In 1994, Al did a tour of the UK with Peter White, who had been musical director on a few of Al’s earlier albums. We went to see Al’s show in Leeds and now having become very familiar with his songs, I was quite excited to be seeing the great man perform them live. This was, however, only an acoustic show. After hearing his previous concerts with a full band I would have liked to have seen a similar set up for this tour. But with Al and Peter’s guitar playing being very full, rich and energetic, it sounded so good there was no room to complain.  I continued to catch Al on tour over the next few years in places such as Bradford, Leeds, Hebden Bridge, London and  Croydon, where he performed either solo or with one other guitarist. The songs, his performance style and his on stage patter were all first class and made for a great concert each time.  

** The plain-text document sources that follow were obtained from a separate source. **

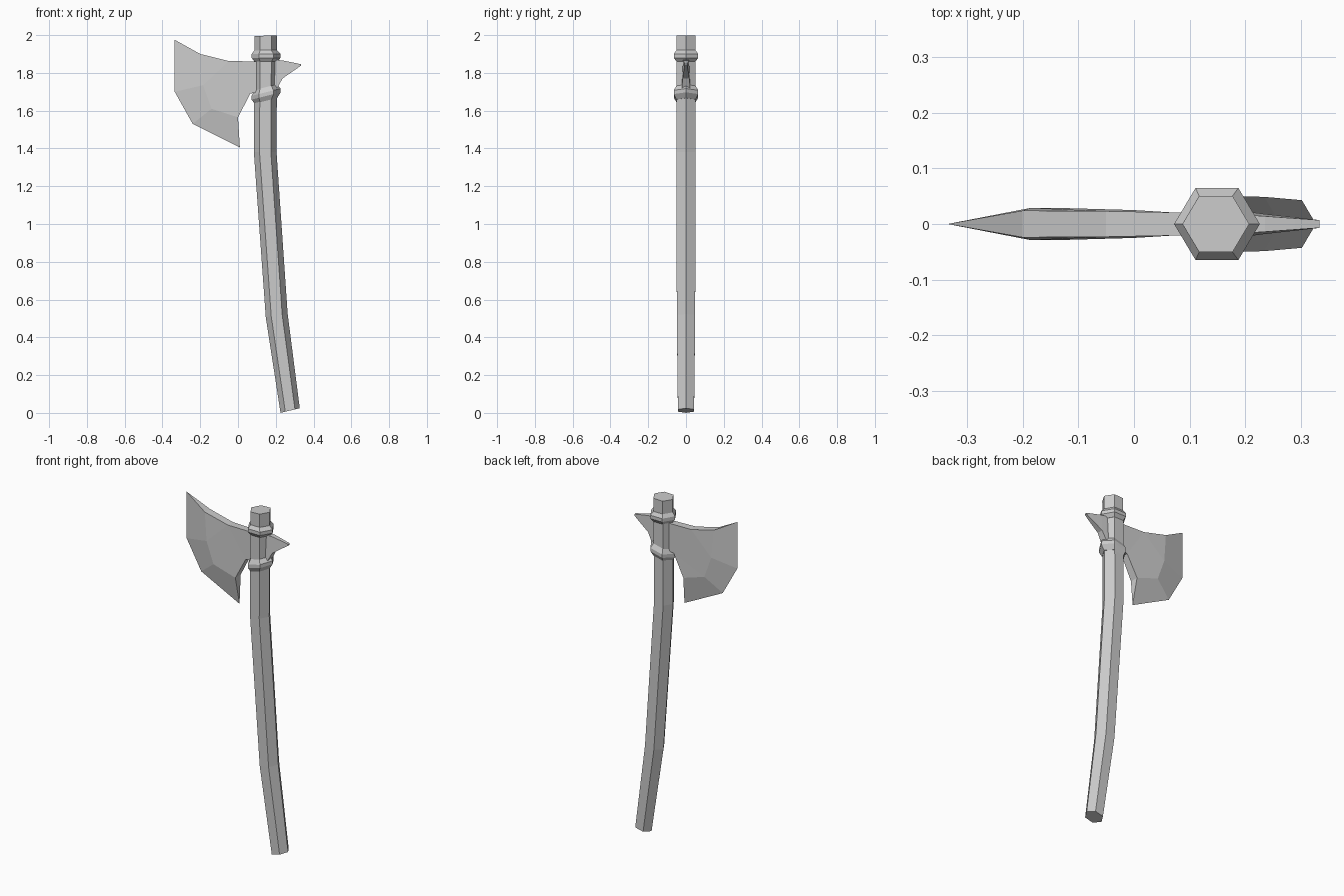
import bpy, bmesh
from math import cos, sin, pi

if "Cube" in bpy.data.objects:
    bpy.data.objects.remove(bpy.data.objects["Cube"])


def finish(name, bm):
    bmesh.ops.recalc_face_normals(bm, faces=bm.faces)
    mesh = bpy.data.meshes.new(name)
    bm.to_mesh(mesh)
    bm.free()
    obj = bpy.data.objects.new(name, mesh)
    bpy.context.collection.objects.link(obj)
    return obj


def loft(bm, loops):
    """Bridge equal-length loops of points and cap both ends."""
    rings = [[bm.verts.new(p) for p in loop] for loop in loops]
    n = len(rings[0])
    for a, b in zip(rings, rings[1:]):
        for i in range(n):
            j = (i + 1) % n
            bm.faces.new((a[i], a[j], b[j], b[i]))
    bm.faces.new(rings[0])
    bm.faces.new(rings[-1])


def hex_ring(cx, cz, r, slope):
    """Six-sided ring, tilted so z rises by slope along x."""
    return [(cx + r * cos(k * pi / 3), r * sin(k * pi / 3) * 0.97,
             cz + slope * r * cos(k * pi / 3)) for k in range(6)]


def hex_tube(name, rings):
    bm = bmesh.new()
    loft(bm, [hex_ring(*r) for r in rings])
    return finish(name, bm)


# Bent hexagonal handle
hex_tube("handle", [(0.276, 0.0125, 0.051, 0.24), (0.205, 0.515, 0.058, 0.14),
                    (0.144, 1.38, 0.06, 0.0), (0.147, 1.997, 0.06, 0.03)])

# Bevelled collars above and below the blade
for name, z, slope, h in (("upper_collar", 1.89, 0.0, 0.03),
                          ("lower_collar", 1.688, 0.25, 0.036)):
    hex_tube(name, [(0.147, z - h, 0.06, slope), (0.149, z - 0.01, 0.077, slope),
                    (0.149, z + 0.01, 0.077, slope), (0.147, z + h, 0.06, slope)])

# Blade: sharp cutting edge, then a thick inner ridge mirrored in y
bm = bmesh.new()
edge = [bm.verts.new((x, 0, z)) for x, z in
        ((-0.335, 1.975), (-0.335, 1.70), (-0.24, 1.53), (0.01, 1.405))]
body = [(-0.20, 0.024, 1.90), (-0.185, 0.029, 1.735), (-0.14, 0.029, 1.61),
        (0.0, 0.025, 1.565), (0.065, 0.021, 1.69), (0.11, 0.02, 1.70),
        (0.11, 0.02, 1.86), (-0.05, 0.023, 1.863)]
sides = [[bm.verts.new((x, s * y, z)) for x, y, z in body] for s in (-1, 1)]
for v in sides:
    for i in range(3):
        bm.faces.new((edge[i], edge[i + 1], v[i + 1], v[i]))
    bm.faces.new((v[0], v[1], v[7]))
    bm.faces.new((v[1], v[2], v[4], v[7]))
    bm.faces.new((v[2], v[3], v[4]))
    bm.faces.new((v[4], v[5], v[6], v[7]))
f, b = sides
for i in (3, 4, 5, 6, 7):
    j = (i + 1) % 8
    bm.faces.new((f[i], f[j], b[j], b[i]))
bm.faces.new((edge[0], f[0], b[0]))
bm.faces.new((edge[3], f[3], b[3]))
finish("blade", bm)

# Back spike: rectangular sections narrowing to a small tip
bm = bmesh.new()
loft(bm, [[(x, -wb, lo), (x, wb, lo), (x, wt, hi), (x, -wt, hi)]
          for x, lo, hi, wb, wt in ((0.18, 1.70, 1.868, 0.022, 0.016),
                                    (0.205, 1.712, 1.868, 0.022, 0.016),
                                    (0.235, 1.77, 1.866, 0.018, 0.014),
                                    (0.29, 1.808, 1.855, 0.012, 0.010),
                                    (0.333, 1.838, 1.846, 0.007, 0.007))])
finish("back_spike", bm)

In 2006, Martin and I went to Al’s 60th birthday concert at the Barbican in London. This was to be a special evening featuring some special guests including Peter White contributing piano and guitar for a few songs. By the final song, “Roads To Moscow” there were around eight performers on stage including guitarists, bass player, piano player and backing singers. It sounded fantastic. By that time, I had accepted the fact that he would probably never tour with a full band line up, and this ‘acoustic ensemble’ was probably the closest I would get.
 
That was the last time I saw Al perform and though I’ve missed subsequent tours, I have always intended to try and catch him again. While recently visiting Al’s website I saw he was coming back to the UK this year for a tour with guitarist Dave Nachmanoff.   I figured it would be good to see him play again and had a look to see if he was doing any gigs closer to where I lived.
And then I couldn’t believe my eyes.

Among the listing of acoustic shows around the country, there was one listing different from the others for a show at the Royal Albert Hall in October. It is to be Al performing the “Year Of The Cat” album in full….. with a band. A favourite artist performing a favourite album in a favourite venue … with a full band line up led by musical director, Peter White.
Now there has been many a gig I have regretted missing over the years and I just couldn’t have this one on that list. So now I have a ticket I will be spending the next few months feeling the anticipation building up.

This blog could have just been me sharing news I was going to see Al Stewart in concert this October and he was someone I liked a lot and that was that.  But the context of the show, and where it sits in my musical history with Al, I felt was worth noting…  if only in just a few lines of text.








"Year Of The Cat" 1977 performance



"On The Border" 2001 performance


"Roads To Moscow" 2013 performance